◆ **Problem description**: Of all the lines below, output only those starting at the one with "from both sides" and ending at the one with "const pane = new", both ends included, exactly as written.

◆ **Source texts of formatted documents**:
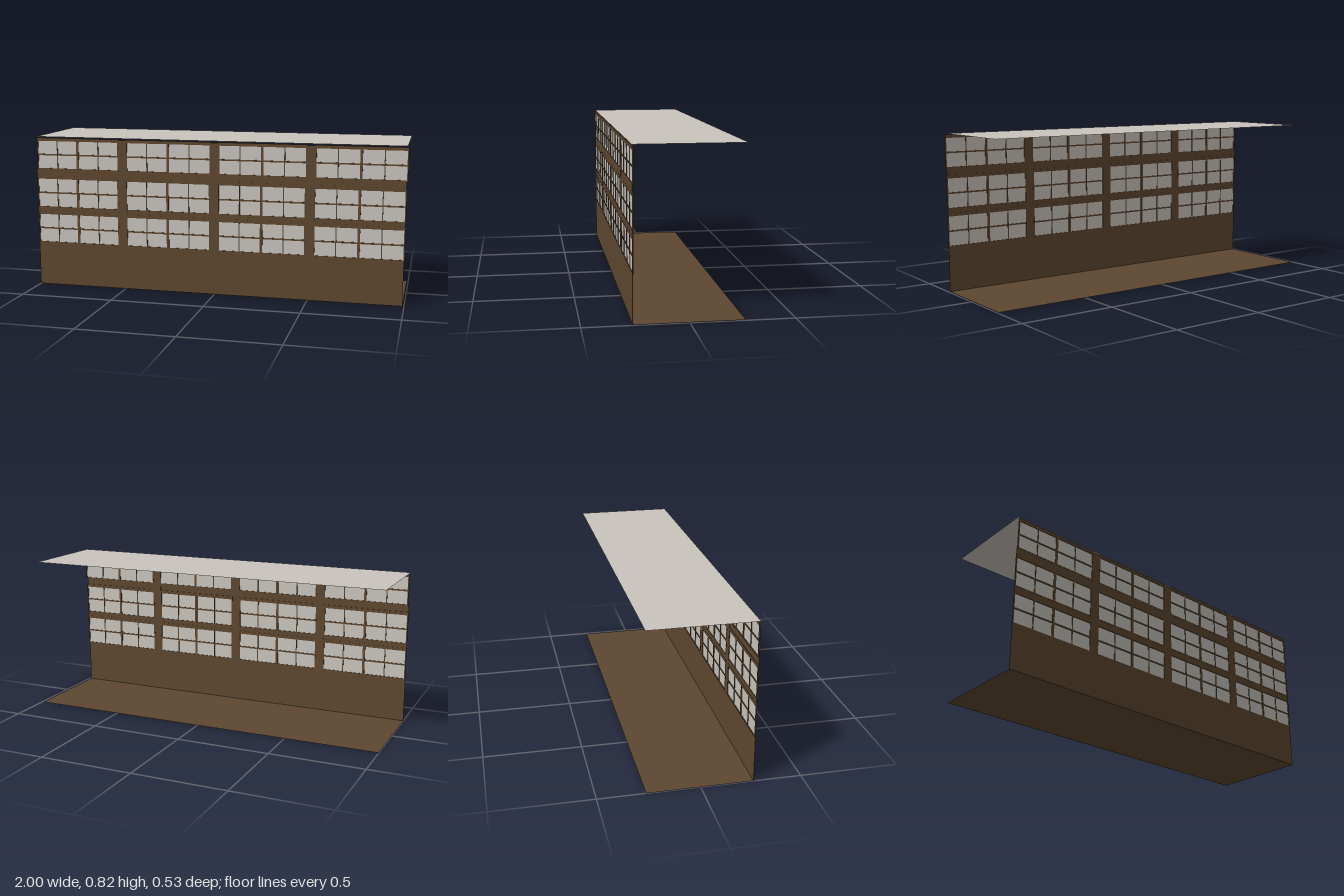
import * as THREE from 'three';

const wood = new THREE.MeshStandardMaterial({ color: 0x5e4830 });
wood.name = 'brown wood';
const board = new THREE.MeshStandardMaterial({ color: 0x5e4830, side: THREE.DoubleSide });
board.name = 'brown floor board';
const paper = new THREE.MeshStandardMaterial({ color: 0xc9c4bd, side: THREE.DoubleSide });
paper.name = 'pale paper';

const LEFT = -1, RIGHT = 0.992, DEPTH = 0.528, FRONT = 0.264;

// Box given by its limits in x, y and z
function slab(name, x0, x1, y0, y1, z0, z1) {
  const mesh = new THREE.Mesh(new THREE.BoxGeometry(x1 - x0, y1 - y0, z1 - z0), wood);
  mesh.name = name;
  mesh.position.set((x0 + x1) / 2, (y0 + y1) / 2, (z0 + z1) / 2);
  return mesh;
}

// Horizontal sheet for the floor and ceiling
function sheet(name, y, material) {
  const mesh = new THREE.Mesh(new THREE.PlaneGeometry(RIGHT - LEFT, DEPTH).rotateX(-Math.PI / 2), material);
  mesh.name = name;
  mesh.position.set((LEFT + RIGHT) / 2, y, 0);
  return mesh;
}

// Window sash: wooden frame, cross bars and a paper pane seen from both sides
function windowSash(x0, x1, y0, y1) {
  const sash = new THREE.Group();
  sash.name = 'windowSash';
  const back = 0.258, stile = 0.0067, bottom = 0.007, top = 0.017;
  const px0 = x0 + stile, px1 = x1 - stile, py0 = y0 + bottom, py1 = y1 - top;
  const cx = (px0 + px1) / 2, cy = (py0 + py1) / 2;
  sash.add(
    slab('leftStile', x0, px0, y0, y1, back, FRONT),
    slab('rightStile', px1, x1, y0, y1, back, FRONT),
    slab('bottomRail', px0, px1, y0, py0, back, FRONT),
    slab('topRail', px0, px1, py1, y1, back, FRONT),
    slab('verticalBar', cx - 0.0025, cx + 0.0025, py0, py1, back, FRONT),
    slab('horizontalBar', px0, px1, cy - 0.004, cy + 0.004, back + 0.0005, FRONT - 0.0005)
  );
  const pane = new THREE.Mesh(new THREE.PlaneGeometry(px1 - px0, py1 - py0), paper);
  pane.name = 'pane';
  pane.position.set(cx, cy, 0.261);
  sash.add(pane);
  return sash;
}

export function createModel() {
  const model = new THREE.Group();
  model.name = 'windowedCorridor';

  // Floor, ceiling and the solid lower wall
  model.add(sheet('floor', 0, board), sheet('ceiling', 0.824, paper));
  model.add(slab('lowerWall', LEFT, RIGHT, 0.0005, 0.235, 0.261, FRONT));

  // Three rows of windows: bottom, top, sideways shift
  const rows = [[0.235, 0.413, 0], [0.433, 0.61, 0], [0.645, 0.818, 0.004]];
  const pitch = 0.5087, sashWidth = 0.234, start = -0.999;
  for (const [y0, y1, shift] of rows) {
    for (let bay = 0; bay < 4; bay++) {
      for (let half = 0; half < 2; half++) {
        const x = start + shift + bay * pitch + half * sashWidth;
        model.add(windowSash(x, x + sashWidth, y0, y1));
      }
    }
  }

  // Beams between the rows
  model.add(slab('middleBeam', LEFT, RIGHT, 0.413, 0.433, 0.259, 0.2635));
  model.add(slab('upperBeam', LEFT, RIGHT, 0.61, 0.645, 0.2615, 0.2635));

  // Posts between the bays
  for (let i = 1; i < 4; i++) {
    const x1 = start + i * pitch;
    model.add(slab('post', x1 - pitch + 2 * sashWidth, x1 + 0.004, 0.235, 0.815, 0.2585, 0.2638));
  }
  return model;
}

◆ **Result of this exercise**:
// Window sash: wooden frame, cross bars and a paper pane seen from both sides
function windowSash(x0, x1, y0, y1) {
  const sash = new THREE.Group();
  sash.name = 'windowSash';
  const back = 0.258, stile = 0.0067, bottom = 0.007, top = 0.017;
  const px0 = x0 + stile, px1 = x1 - stile, py0 = y0 + bottom, py1 = y1 - top;
  const cx = (px0 + px1) / 2, cy = (py0 + py1) / 2;
  sash.add(
    slab('leftStile', x0, px0, y0, y1, back, FRONT),
    slab('rightStile', px1, x1, y0, y1, back, FRONT),
    slab('bottomRail', px0, px1, y0, py0, back, FRONT),
    slab('topRail', px0, px1, py1, y1, back, FRONT),
    slab('verticalBar', cx - 0.0025, cx + 0.0025, py0, py1, back, FRONT),
    slab('horizontalBar', px0, px1, cy - 0.004, cy + 0.004, back + 0.0005, FRONT - 0.0005)
  );
  const pane = new THREE.Mesh(new THREE.PlaneGeometry(px1 - px0, py1 - py0), paper);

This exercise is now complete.